California Atty. Gen. Kamala Harris dominated Tuesday’s U.S. Senate election, beating Rep. Loretta Sanchez (D-Orange) among all major age groups, education levels and ethnicities — including among Latino voters, according to a USC Dornsife/Los Angeles Times post-election poll.
According to the survey of Californians who cast ballots in Tuesday’s election, 48% of Latino voters backed Harris compared with 40% who supported Sanchez. Sanchez, who has served in Congress for two decades, was relying on Latinos to be one of her major bases of support.
Harris also won in the Central Valley and the Inland Empire, areas where she was considered vulnerable.
Speaking with reporters Monday, House Majority Leader Kevin McCarthy said House Minority Leader Nancy Pelosi (D-San Francisco) should stay in leadership because it benefits Republicans.
"I kind of like Pelosi staying around. As long as she’s there I think we stay in the majority," McCarthy (R-Bakersfield) said. "If I’m being selfish, I truly believe as long as she’s leader we keep the majority."
Pelosi has held a House Democrat leadership position for 16 years, including two terms as the first female speaker of the House, making her a rallying point for both Democrats and Republicans. Speculation about how long she plans to stay in Congress has made for a steady stream of gossip for years, especially with a bevy of younger House members waiting for a turn.
After President-elect Donald Trump, in an interview on CBS' "60 Minutes," promised to deport 2 million to 3 million immigrants in the country illegally who “have criminal records,” the leader of California's state Senate called for Trump to walk back his statement.
In a Sunday statement, Senate President Pro Tem Kevin de León (D-Los Angeles) promised to defend, if needed, the rights of immigrants here illegally.
Trump’s estimate of how many immigrants have criminal records far exceeds what others have found. About 820,000 people in the U.S. illegally have criminal convictions, according to the nonpartisan Migration Policy Institute, a group that is funded by Fortune 500 companies, major foundations and the U.S. and more than a dozen foreign governments.
Rep. Ted Lieu (D-Torrance) said late Sunday that he will be a monthly donor to the American Civil Liberties Union to combat any unconstitutional actions President-elect Donald Trump may take after he is sworn in.
In a tweet using an expletive, Lieu said he's going to begin donating to the ACLU "because the resistance to any unconstitutional crazy ... from President Trump starts now."
Lieu has a law degree from Georgetown University, is a colonel in the Air Force Reserve and was just elected to serve a second term in Congress.
The initiative that legalized recreational use of marijuana in California found its strongest support among those who voted for Hillary Clinton for president, African Americans and voters ages 18 to 29, according to a USC Dornsife/Los Angeles Times post-election poll.

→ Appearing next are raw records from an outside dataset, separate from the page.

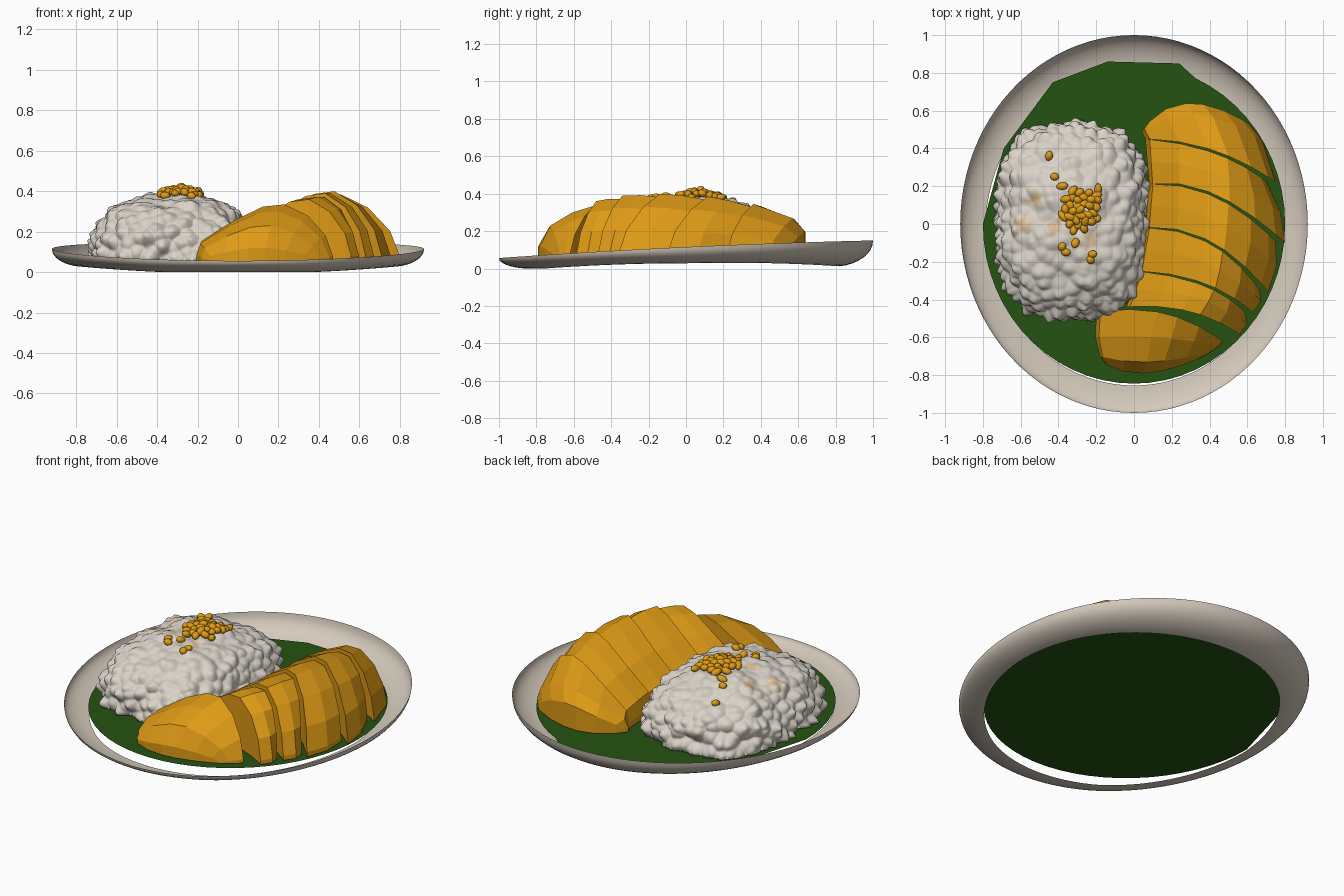
import bpy, bmesh, math, random
from mathutils import Vector, Matrix, noise
from mathutils.bvhtree import BVHTree

random.seed(4)
if "Cube" in bpy.data.objects:
    bpy.data.objects.remove(bpy.data.objects["Cube"])


def material(name, rgb):
    m = bpy.data.materials.new(name)
    m.use_nodes = True
    m.diffuse_color = (*rgb, 1)
    bsdf = m.node_tree.nodes["Principled BSDF"]
    bsdf.inputs["Base Color"].default_value = (*rgb, 1)
    bsdf.inputs["Roughness"].default_value = 0.7
    return m


PLATE = material("warm_ceramic", (0.66, 0.59, 0.50))
LEAF = material("leaf_green", (0.018, 0.085, 0.006))
RICE = material("rice_white", (0.70, 0.65, 0.58))
STAIN = material("pale_tan", (0.72, 0.52, 0.32))
MANGO = material("mango_orange", (0.74, 0.33, 0.008))


def finish(bm, name, mats, smooth=False, fix_normals=True):
    if fix_normals:
        bmesh.ops.recalc_face_normals(bm, faces=bm.faces)
    mesh = bpy.data.meshes.new(name)
    bm.to_mesh(mesh)
    bm.free()
    for m in mats:
        mesh.materials.append(m)
    if smooth:
        mesh.shade_smooth()
    ob = bpy.data.objects.new(name, mesh)
    bpy.context.collection.objects.link(ob)
    return ob


def loft(bm, rings, closed=True):
    """Bridge consecutive rows of vertices with quads."""
    for a, b in zip(rings, rings[1:]):
        n = len(a)
        for i in range(n if closed else n - 1):
            j = (i + 1) % n
            bm.faces.new((a[i], a[j], b[j], b[i]))


# Plate rim: an open oval ring, higher at the back
bm = bmesh.new()
rings = []
for k in range(9):
    t = k / 8
    ring = []
    for i in range(96):
        a = math.tau * i / 96
        c, s = math.cos(a), math.sin(a)
        inner = 0.855 - 0.035 * max(0, s)
        r = inner + (1 - inner) * math.sin(t * math.pi / 2)
        low = 0.028 - 0.036 * s * s + 0.02 * max(0, s)
        high = 0.115 + 0.047 * s - 0.012 * s * s
        z = max(0, low) + (high - max(0, low)) * t ** 1.6
        ring.append(bm.verts.new((0.92 * r * c, r * s, z)))
    rings.append(ring)
loft(bm, rings)
finish(bm, "plate_rim", [PLATE], smooth=True)

# Leaf liner: flat oval sheet with straight trimmed edges at the back left
bm = bmesh.new()
edge = [(0.80 * math.cos(math.radians(d)), 0.845 * math.sin(math.radians(d)))
        for d in range(-180, 70, 6)]
edge += [(0.24, 0.85), (-0.14, 0.86), (-0.43, 0.75), (-0.69, 0.40)]
bm.faces.new([bm.verts.new((x, y, 0.048)) for x, y in edge])
finish(bm, "leaf_liner", [LEAF], fix_normals=False)

# Rice mound: boxy dome with grainy sides and a smoother top
CENTER = Vector((-0.325, 0.015))
STAINS = [Vector(p) for p in ((-0.53, 0.14), (-0.6, 0.0), (-0.3, -0.11),
                              (-0.23, -0.09), (-0.42, -0.02))]
bm = bmesh.new()
bmesh.ops.create_icosphere(bm, subdivisions=7, radius=1)
for v in bm.verts:
    d = v.co.normalized()
    flat = Vector((d.x, d.y))
    h = flat.normalized() if flat.length > 1e-6 else Vector((1, 0))
    k = (abs(h.x) ** 2.8 + abs(h.y) ** 2.8) ** (-1 / 2.8)
    up = max(d.z, 0)
    p = Vector((CENTER.x + 0.41 * d.x * k, CENTER.y + 0.53 * d.y * k,
                0.055 + 0.335 * up ** 0.72))
    grain = noise.voronoi(p * 15)[0][0]
    lump = noise.noise(p * 8)
    side = 1 - 0.65 * up
    out = Vector((d.x, d.y, 0.8 * up))
    p += out * ((0.35 - grain) * 0.07 * side + lump * 0.028)
    p.z = max(p.z, 0.05)
    v.co = p
for f in bm.faces:
    c = f.calc_center_median()
    near = min((c.xy - s).length for s in STAINS)
    if c.z > 0.25 and near + 0.05 * noise.noise(c * 30) < 0.034:
        f.material_index = 1
surface = BVHTree.FromBMesh(bm)
finish(bm, "rice_mound", [RICE, STAIN], smooth=True, fix_normals=False)

# Roasted beans: a heap on the mound and a few strays resting on the surface
spots = []
for i in range(30):
    a, r = i * 2.4, 0.105 * math.sqrt(i / 30)
    spots.append((-0.285 + r * math.cos(a), 0.075 + 1.1 * r * math.sin(a),
                  0.012 + 0.035 * (1 - r / 0.105)))
spots += [(x, y, 0.006) for x, y in
          ((-0.45, 0.36), (-0.42, 0.25), (-0.38, 0.20), (-0.38, -0.12),
           (-0.36, -0.15), (-0.22, -0.16), (-0.23, -0.19), (-0.19, 0.18),
           (-0.2, 0.15), (-0.31, -0.1))]
bm = bmesh.new()
for x, y, lift in spots:
    hit = surface.ray_cast(Vector((x, y, 1)), Vector((0, 0, -1)))[0]
    m = (Matrix.Translation((x, y, hit.z + lift))
         @ Matrix.Rotation(random.uniform(0, math.pi), 4, 'Z')
         @ Matrix.Rotation(random.uniform(-0.5, 0.5), 4, 'Y')
         @ Matrix.Diagonal((random.uniform(0.024, 0.036), 0.021, 0.019, 1)))
    bmesh.ops.create_uvsphere(bm, u_segments=10, v_segments=7, radius=1, matrix=m)
finish(bm, "roasted_beans", [MANGO], smooth=True)

# Mango: each section is a curved cut, given as left, middle, right and height
PROFILE = ((0, 0.12), (0.03, 0.36), (0.24, 0.70), (0.46, 0.96), (0.62, 1.0),
           (0.80, 0.80), (0.94, 0.45), (1, 0.08))
BASE = 0.055


def section(bm, left, mid, right, h):
    l, m, r = Vector(left), Vector(mid), Vector(right)
    ctrl = 2 * m - (l + r) / 2
    top, low = [], []
    for t, f in PROFILE:
        p = l * (1 - t) ** 2 + ctrl * 2 * t * (1 - t) + r * t * t
        top.append(bm.verts.new((p.x, p.y, BASE + f * (h - BASE))))
        low.append(bm.verts.new((p.x, p.y, BASE)))
    return top, low


def slice_piece(name, cuts):
    bm = bmesh.new()
    parts = [section(bm, *c) for c in cuts]
    loft(bm, [p[0] + p[1][::-1] for p in parts])
    for top, low in (parts[0], parts[-1]):
        loft(bm, [top, low], closed=False)
    finish(bm, name, [MANGO])


def tucked(cut):
    """Smaller copy of a cut, so the piece behind stands proud of it."""
    l, m, r, h = cut
    inward = Vector(r).lerp(Vector(l), 0.07)
    return (l, (m[0], m[1] - 0.012), (inward.x, inward.y - 0.012), h * 0.955)


CUTS = [
    ((0.06, 0.45), (0.42, 0.39), (0.75, 0.22), 0.345),
    ((0.08, 0.21), (0.42, 0.16), (0.80, -0.10), 0.385),
    ((0.06, -0.02), (0.40, -0.09), (0.71, -0.36), 0.40),
    ((0.02, -0.25), (0.36, -0.31), (0.63, -0.47), 0.39),
    ((-0.04, -0.44), (0.28, -0.46), (0.56, -0.585), 0.36),
]
slice_piece("mango_end_back", [((0.07, 0.53), (0.30, 0.64), (0.61, 0.53), 0.20),
                               ((0.04, 0.49), (0.34, 0.58), (0.68, 0.44), 0.27),
                               CUTS[0]])
for i, (back, front) in enumerate(zip(CUTS, CUTS[1:])):
    b = tucked(back)
    middle = tuple(tuple((u + w) / 2 for u, w in zip(b[j], front[j]))
                   for j in range(3))
    swell = (middle[0], middle[1], (middle[2][0] + 0.025, middle[2][1]),
             (b[3] + front[3]) / 2 + 0.006)
    slice_piece(f"mango_slice_{i + 1}", [b, swell, front])
slice_piece("mango_end_front", [((-0.20, -0.47), (0.15, -0.47), (0.47, -0.62), 0.335),
                                ((-0.205, -0.60), (0.12, -0.60), (0.45, -0.645), 0.30),
                                ((-0.18, -0.70), (0.09, -0.73), (0.41, -0.675), 0.23),
                                ((-0.15, -0.74), (0.07, -0.79), (0.37, -0.70), 0.12)])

Proposition 64 passed with 56% of the overall vote, but was supported by 68% of Clinton supporters and Democratic voters while it was opposed by 59% of those who voted for Republican presidential candidate Donald Trump, according to the poll conducted by SurveyMonkey.
A breakdown of the vote by race found the ballot measure drew support from 64% of African American voters, 58% of whites and 56% of Latino voters.

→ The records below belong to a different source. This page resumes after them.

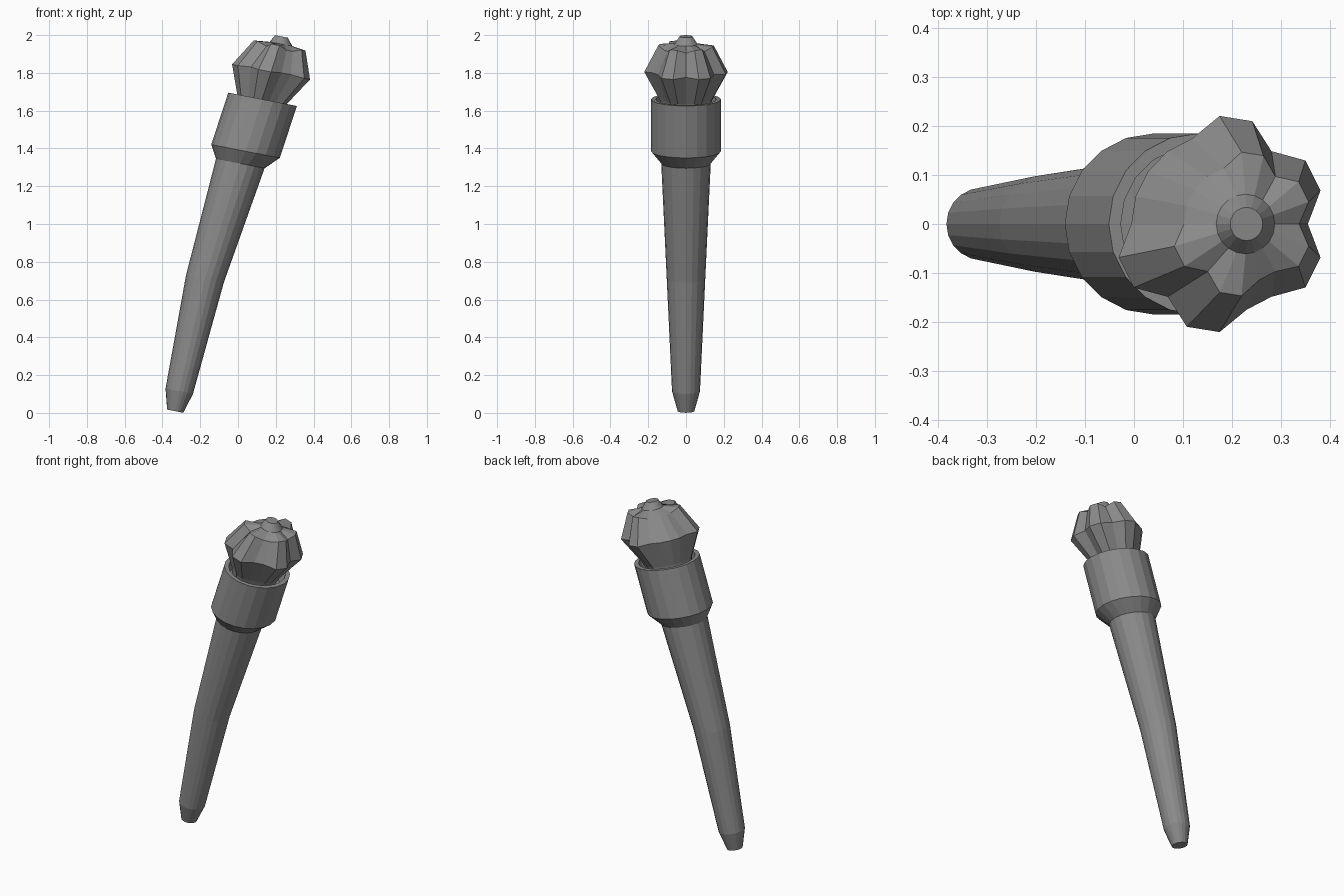
import bpy, bmesh, math

if "Cube" in bpy.data.objects:
    bpy.data.objects.remove(bpy.data.objects["Cube"])

SIDES = 20
TILT = math.radians(11)          # every cross-section leans towards +x
RIDGES = {1, 2, 4, 5, 11, 12, 14, 15, 18, 19}   # head ridges, plain on the far left

# Dark grey for the whole model
dark = bpy.data.materials.new("dark_grey")
dark.diffuse_color = (0.26, 0.26, 0.26, 1)
dark.use_nodes = True
dark.node_tree.nodes["Principled BSDF"].inputs["Base Color"].default_value = dark.diffuse_color


def loft(name, rings):
    """Skin tilted rings: (centre x, centre z, radius[, valley radius, valley lift])."""
    bm = bmesh.new()
    loops = []
    for cx, cz, radius, *valley in rings:
        loop = []
        for i in range(SIDES):
            r, lift = radius, 0
            if valley and i not in RIDGES:
                r, lift = valley
            a = 2 * math.pi * i / SIDES
            u = r * math.cos(a)
            loop.append(bm.verts.new((cx + u * math.cos(TILT), r * math.sin(a),
                                      cz + lift - u * math.sin(TILT))))
        loops.append(loop)
    for low, high in zip(loops, loops[1:]):
        for i in range(SIDES):
            j = (i + 1) % SIDES
            bm.faces.new((low[i], low[j], high[j], high[i]))
    bm.faces.new(loops[0][::-1])
    bm.faces.new(loops[-1])
    bmesh.ops.recalc_face_normals(bm, faces=bm.faces)
    mesh = bpy.data.meshes.new(name)
    bm.to_mesh(mesh)
    bm.free()
    mesh.materials.append(dark)
    obj = bpy.data.objects.new(name, mesh)
    bpy.context.collection.objects.link(obj)
    return obj


# Slightly bent, tapered handle with a blunt tip
loft("handle", [(-0.332, 0.009, 0.044), (-0.311, 0.115, 0.074),
                (-0.175, 0.71, 0.102), (0.012, 1.32, 0.131)])

# Cup-shaped collar: flared base, straight wall, flat rim, hollow inside
loft("collar", [(0.012, 1.32, 0.131), (0.04, 1.385, 0.185), (0.13, 1.66, 0.185),
                (0.13, 1.66, 0.16), (0.105, 1.585, 0.15)])

# Fluted head: paired ridges separated by sunken valleys, small knob on top
loft("head", [(0.10, 1.58, 0.115, 0.105, 0), (0.127, 1.66, 0.14, 0.125, 0),
              (0.175, 1.805, 0.221, 0.184, 0.006), (0.22, 1.945, 0.147, 0.12, -0.018),
              (0.228, 1.953, 0.061), (0.23, 1.993, 0.034)])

California's role in the national political discussion could be changing: the place where top leaders are the "resistance" to President-elect Donald Trump.
On this week's California Politics Podcast, we take a full look at Tuesday's election results. The presidential surprise outcome has important implications for the state but so too do the choices voters made on the 17 ballot propositions.
We also discuss the outcome in the U.S. Senate race, as well as our takeaways from congressional and legislative races across California.
California needs protection from the "dystopian worldview" of President-elect Donald Trump, a leader of the state's Democratic Party said Friday.
Eric Bauman, chairman of the Los Angeles County Democratic Party, called on Gov. Jerry Brown and legislative leaders to lead an effort on statutes and constitutional amendments to "safeguard" the state from any effort by Trump to roll back existing federal policies on healthcare, immigration and climate change.
"Several months ago, I facetiously called on Governor Brown to build a wall around California to keep Donald Trump out," Bauman wrote in a statement on Friday night. "Today, on a more serious note, I sincerely call on Governor Brown and our Legislature to build a metaphorical legal wall to keep our residents safe from the grim and cynical vision that Donald Trump has laid out for America."